Man acquitted on four counts, including attempted murder
Caldwell Browne
From the Courts, News
February 20, 2024
Man acquitted on four counts, including attempted murder

A fisherman who was charged for attempted murder, wounding with intent, unlawful use of firearm, and use of firearm for commission of an offence has been acquitted of all charges.

Caldwell Browne was charged that on November 5, 2022, in Union Island he attempted to murder Anthony Franklyn by shooting him to the right side of his back. Browne was also charged with wounding with intent, unlawful use of firearm, and use of firearm for commission of an offence.

However, after two hours and 13 minutes of deliberation, a nine-member mixed jury rejected the prosecution’s case which was led by Crown Counsels Maria Jackson-Richards and Tamika McKenzie, and found Browne not guilty on all counts.

The shooting incident occurred after an altercation between Franklyn and Browne where both parties suffered injuries to their bodies. During the altercation, Franklyn was said to have broken the windscreen of Browne’s vehicle, and Browne began chasing him.

Justice Richard Floyd said in his summation of the case, that a police officer testified to seeing Browne, armed with a cutlass while standing over Franklyn, who was “down on the ground.”

The prosecution’s argument was that Browne then used a gun and shot Franklyn to the right side of his back. Browne was said to have squeezed the trigger twice, but there was no ammunition left in the gun. Browne was said to have told Franklyn that he “is lucky the trigger was empty” after which, he discarded the gun in the sea.

However, Browne’s lawyer, Grant Connell argued that Franklyn was the aggressor, and that there is insufficient evidence in the prosecution’s case to convict Browne of the charges.

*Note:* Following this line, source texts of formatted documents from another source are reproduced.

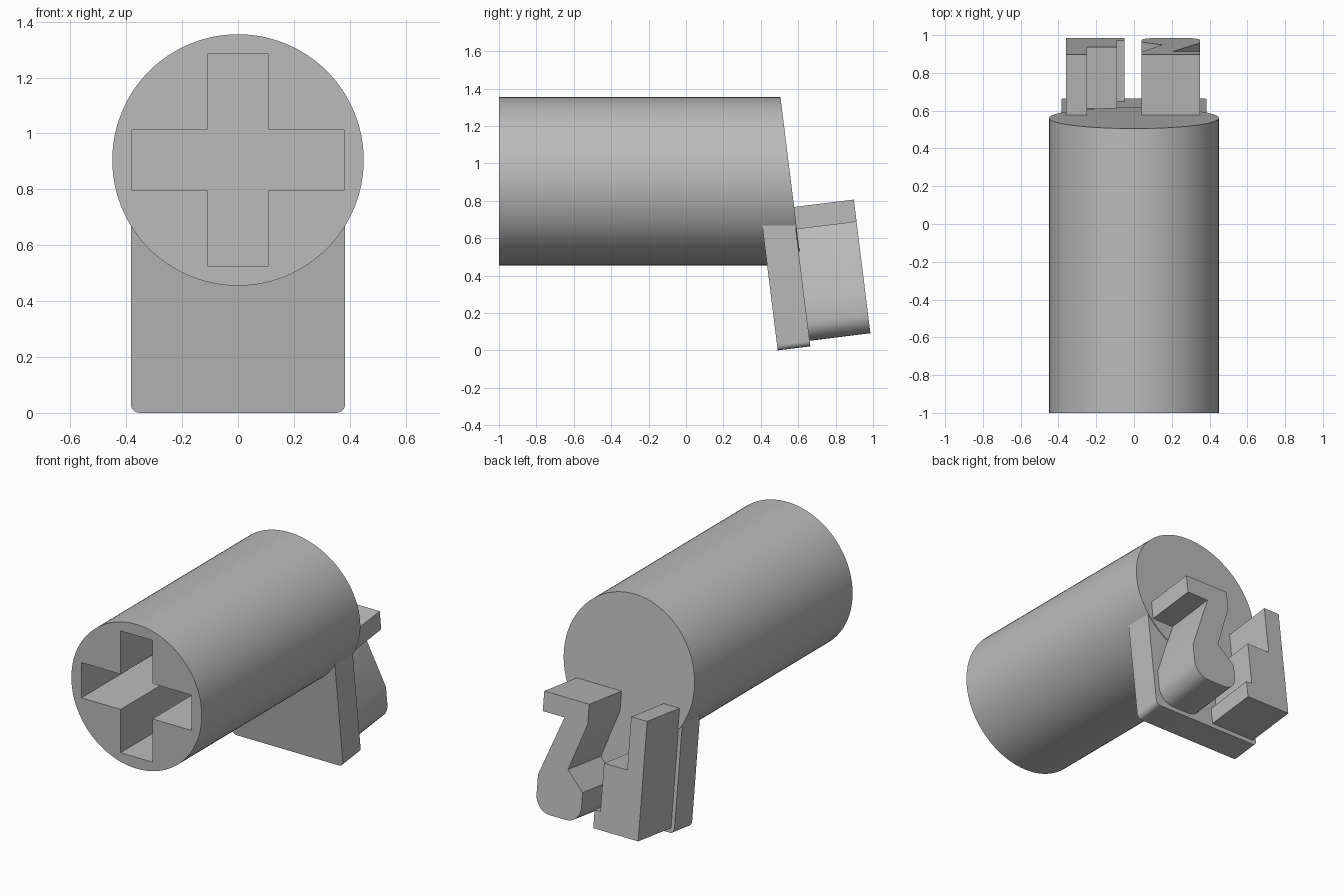
import bpy
import bmesh
import math
from mathutils import Matrix, Vector

cube = bpy.data.objects.get("Cube")
if cube:
    bpy.data.objects.remove(cube, do_unlink=True)

grey = bpy.data.materials.new("plain grey")
grey.use_nodes = True
grey.diffuse_color = (0.5, 0.5, 0.5, 1)
grey.node_tree.nodes["Principled BSDF"].inputs["Base Color"].default_value = (0.5, 0.5, 0.5, 1)

TILT = math.atan(0.124)
RADIUS, AXIS_Z = 0.45, 0.905

# Tilted frame on the end face: local x across, y up the face, z outwards
across = Vector((1, 0, 0))
up = Vector((0, -math.sin(TILT), math.cos(TILT)))
out = Vector((0, math.cos(TILT), math.sin(TILT)))
face_frame = Matrix.Translation((0, 0.665, 0.022)) @ Matrix((across, up, out)).transposed().to_4x4()
# Upright frame on the axis: local x across, y up, z running forwards to -y
axis_frame = Matrix.Translation((0, 0, AXIS_Z)) @ Matrix.Rotation(math.pi / 2, 4, "X")


def prism(name, outline, low, high, frame):
    """Extrude a flat outline between two local heights."""
    bm = bmesh.new()
    face = bm.faces.new([bm.verts.new((x, y, low)) for x, y in outline])
    top = bmesh.ops.extrude_face_region(bm, geom=[face])["geom"]
    for v in top:
        if isinstance(v, bmesh.types.BMVert):
            v.co.z = high
    bmesh.ops.recalc_face_normals(bm, faces=bm.faces)
    bm.transform(frame)
    mesh = bpy.data.meshes.new(name)
    bm.to_mesh(mesh)
    bm.free()
    obj = bpy.data.objects.new(name, mesh)
    bpy.context.collection.objects.link(obj)
    mesh.materials.append(grey)
    return obj


def smooth(obj):
    bpy.ops.object.select_all(action="DESELECT")
    obj.select_set(True)
    bpy.context.view_layer.objects.active = obj
    bpy.ops.object.shade_smooth_by_angle(angle=math.radians(30))


def arc(cx, cy, r, start, end, steps):
    angles = [math.radians(start + (end - start) * i / steps) for i in range(steps + 1)]
    return [(cx + r * math.cos(a), cy + r * math.sin(a)) for a in angles]


# Round barrel with a slanted rear end
barrel = prism("barrel", arc(0, 0, RADIUS, 0, 360, 96)[:-1], -0.5, 1, axis_frame)
for v in barrel.data.vertices:
    if v.co.y > 0:
        v.co.y = 0.505 + (1.355 - v.co.z) * math.tan(TILT)

# Cross-shaped socket cut into the front
a, b = 0.11, 0.38
cross = [(a, a), (a, b), (-a, b), (-a, a), (-b, a), (-b, -a),
         (-a, -a), (-a, -b), (a, -b), (a, -a), (b, -a), (b, a)]
cutter = prism("socket_cutter", cross, 0, 1.2, axis_frame)
cutter.hide_render = True
cut = barrel.modifiers.new("socket", "BOOLEAN")
cut.object = cutter
cut.operation = "DIFFERENCE"
cut.solver = "EXACT"
smooth(barrel)
bpy.ops.object.modifier_apply(modifier=cut.name)
bpy.data.objects.remove(cutter, do_unlink=True)

# Backing plate with rounded lower corners
w, r = 0.383, 0.03
plate = arc(-w + r, r, r, 180, 270, 6) + arc(w - r, r, r, 270, 360, 6) + [(w, 0.68), (-w, 0.68)]
smooth(prism("backing_plate", plate, -0.176, 0, face_frame))

# Plain raised pads on the rear face
stepped = [(-0.36, 0.03), (-0.05, 0.03), (-0.05, 0.14), (-0.09, 0.14),
           (-0.09, 0.43), (-0.25, 0.43), (-0.25, 0.75), (-0.36, 0.75)]
prism("stepped_pad", stepped, -0.02, 0.327, face_frame)
waisted = (arc(0.14, 0.13, 0.1, 180, 270, 8) + arc(0.25, 0.13, 0.1, 270, 360, 8)
           + [(0.35, 0.25), (0.2, 0.63), (0.35, 0.63), (0.35, 0.75),
              (0.04, 0.75), (0.04, 0.63), (0.15, 0.33), (0.04, 0.22)])
smooth(prism("waisted_pad", waisted, -0.02, 0.327, face_frame))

One of the points that he raised was that the integrity of the exhibits was compromised.

“One officer said he picked up eight shells, and the other officer said he picked up 11, and neither of them took pictures of where each shell was picked up from, was recovered from, so we are not sure where these came from,” Grant later told SEARCHLIGHT after the trial.

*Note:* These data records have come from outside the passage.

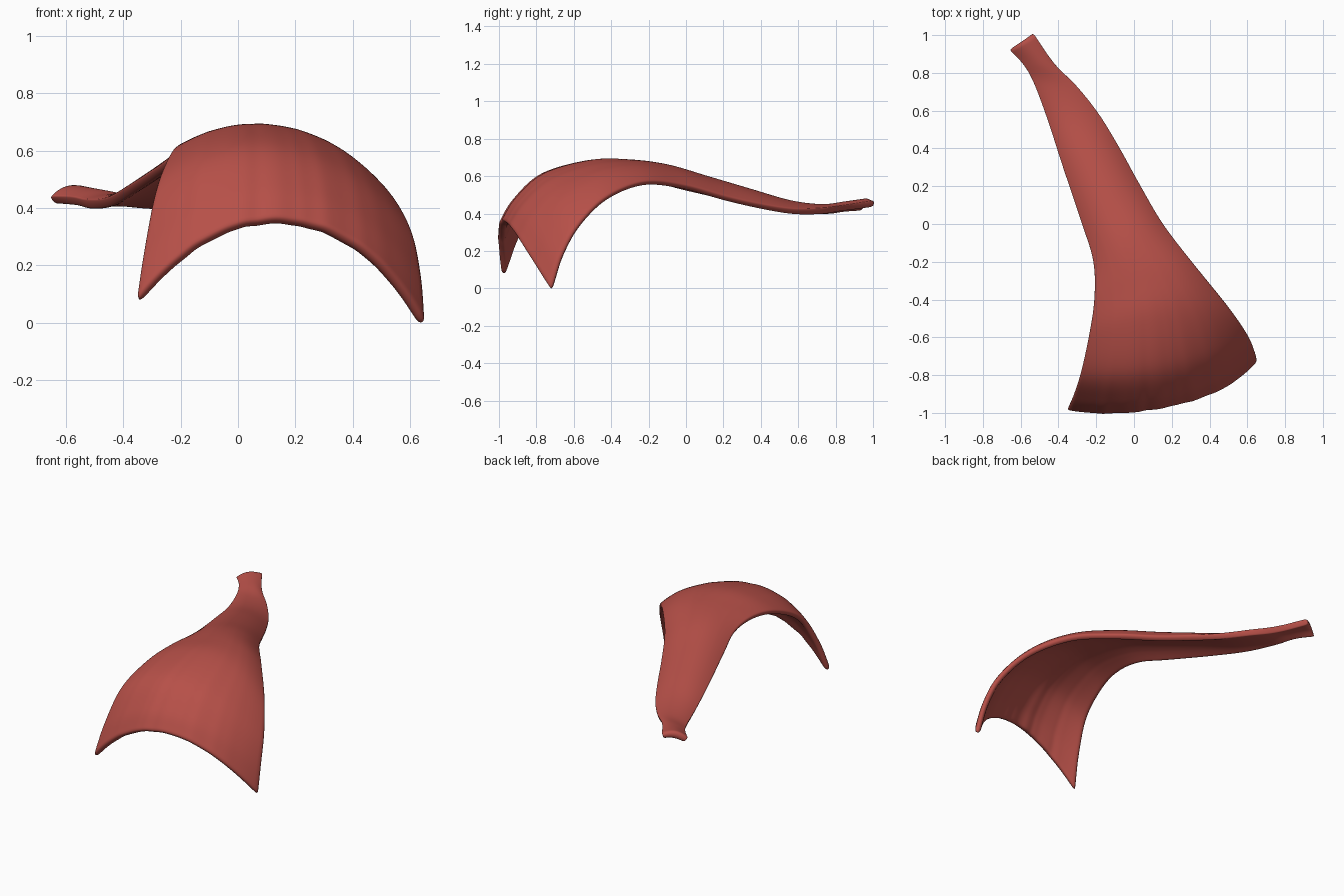
import bpy
import bmesh
import math
from mathutils import Vector

cube = bpy.data.objects.get("Cube")
if cube:
    bpy.data.objects.remove(cube, do_unlink=True)

# Guide lines running from the narrow tendon end to the flared front rim
LEFT_EDGE = [(-.66, .92, .44), (-.585, .84, .44), (-.53, .74, .43), (-.46, .55, .435),
             (-.38, .3, .48), (-.28, 0, .545), (-.22, -.2, .595), (-.215, -.4, .615),
             (-.245, -.6, .58), (-.29, -.8, .47), (-.33, -.92, .27), (-.36, -.99, .075)]
CREST = [(-.6, .96, .48), (-.5, .85, .465), (-.42, .73, .45), (-.33, .56, .47),
         (-.23, .35, .53), (-.13, .11, .6), (-.03, -.1, .66), (.06, -.3, .685),
         (.11, -.5, .68), (.13, -.75, .605), (.14, -.9, .47), (.14, -.97, .35)]
RIGHT_EDGE = [(-.53, 1.01, .47), (-.42, .85, .445), (-.3, .73, .43), (-.18, .58, .425),
              (-.07, .4, .45), (.03, .22, .49), (.16, 0, .55), (.33, -.22, .57),
              (.5, -.43, .485), (.605, -.58, .335), (.645, -.67, .17), (.66, -.725, -.01)]

STEPS, COLUMNS = 6, 40


def smooth_line(points):
    """Catmull-Rom curve through the points, sampled evenly per span."""
    pts = [Vector(p) for p in points]
    pts = [2 * pts[0] - pts[1]] + pts + [2 * pts[-1] - pts[-2]]
    line = []
    for a, b, c, d in zip(pts, pts[1:], pts[2:], pts[3:]):
        for k in range(STEPS):
            t = k / STEPS
            line.append(b + (c - a) * t / 2 + (a * 2 - b * 5 + c * 4 - d) * t ** 2 / 2
                        + (b * 3 - a - c * 3 + d) * t ** 3 / 2)
    return line + [pts[-2]]


def across(left, mid, right, t):
    """Arched cross-section through the two edges and the crest."""
    return (left * (2 * t - 1) * (t - 1) + mid * 4 * t * (1 - t)
            + right * t * (2 * t - 1))


def shoulder(t, along):
    """Extra fullness on the left flank, growing towards the rim."""
    amount = .045 * along ** 2 * math.sin(math.pi * t ** 3)
    return amount * Vector((.4, -.7 * along ** 4, .6))


def fibre(t):
    """Fine uneven ridges across the sheet."""
    return math.sin(t * 41) + .7 * math.sin(t * 67 + 1) + .5 * math.sin(t * 97 + 2)


# Curved muscle sheet
rows = list(zip(*map(smooth_line, (LEFT_EDGE, CREST, RIGHT_EDGE))))
bm = bmesh.new()
grid = []
weights = []
for i, (left, mid, right) in enumerate(rows):
    along = i / (len(rows) - 1)
    row = []
    for j in range(COLUMNS + 1):
        t = j / COLUMNS
        point = across(left, mid, right, t) + shoulder(t, along)
        inner = 4 * t * (1 - t)
        ripple = fibre(t) * along ** 4 * inner * .002
        row.append(bm.verts.new(point + Vector((0, -ripple, ripple))))
        # thinner along the borders
        weights.append(.75 + .25 * math.sqrt(inner))
    grid.append(row)
for r0, r1 in zip(grid, grid[1:]):
    for j in range(COLUMNS):
        bm.faces.new((r0[j], r1[j], r1[j + 1], r0[j + 1]))
mesh = bpy.data.meshes.new("muscle_sheet")
bm.to_mesh(mesh)
bm.free()
sheet = bpy.data.objects.new("muscle_sheet", mesh)
bpy.context.collection.objects.link(sheet)

# Thickness with rounded borders
group = sheet.vertex_groups.new(name="thickness")
for index, weight in enumerate(weights):
    group.add([index], weight, "REPLACE")
solid = sheet.modifiers.new("thickness", "SOLIDIFY")
solid.thickness = .045
solid.offset = -1
solid.vertex_group = group.name
rounding = sheet.modifiers.new("rounding", "SUBSURF")
rounding.levels = rounding.render_levels = 1

# Muscle red
red = bpy.data.materials.new("muscle_red")
red.use_nodes = True
colour = (.47, .08, .065, 1)
red.diffuse_color = colour
red.node_tree.nodes["Principled BSDF"].inputs["Base Color"].default_value = colour
mesh.materials.append(red)
mesh.shade_smooth()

In addition, there is no nexus between the .22 shells found at the crime scene, and the projectile in Franklyn’s body, as the doctor never removed it, therefore the calibre remains unknown. As well, the doctor who tended to Franklyn’s gunshot wound never gave any evidence that the wound was life threatening, hence the reason for not removing the projectile.

Connell said that the prosecution also created more doubt and confusion in their closing remarks, as they stated that there were 12 bullets.

“Twelve? I then told the jury there were 11 shells, so maybe that 12th one the prosecution is talking about is the one that is in his body. That’s something totally different again,” he continued.

sThe crux of Connel’s case was that there was a lack of proper search by the police, and no CCTV footage was obtained because the owners of the cameras were not cooperative with the police.

However, some of the officers who were involved in the case claimed to have not known that according to Section 41 in the Criminal Procedural Code “When a judicial officer is satisfied by evidence on oath that there is reasonable cause to believe that any property whatsoever with or with respect to which an offence has been committed is in any place, such officer may grant a warrant (hereinafter referred to as a “search warrant”) directed to a police officer or other person to enter and search any place in any part of Saint Vincent and the Grenadines, by force if necessary, at any time of day or night. If such property or any part thereof be found, such officer shall seize it and bring it before a magistrate’s court to be dealt with according to law.”

Connell had also argued that there was a lack of forensic review, and that because the Criminals Records Office(CRO) section was not called in, no official photographs and evidence were recorded. Police statements were also incomplete, and evidence such as the gold chain was lost by the officers involved.

However, Connell said that when Browne reported to the police what Floyd did to him the Director of Public Prosecution’s Office instructed them not to proceed with the matter.

“The accused never got his justice,” he commented.

“…as a little old man told me once, sometimes that’s the problem in our system, police act on instructions and not evidence, so justice goes begging…”.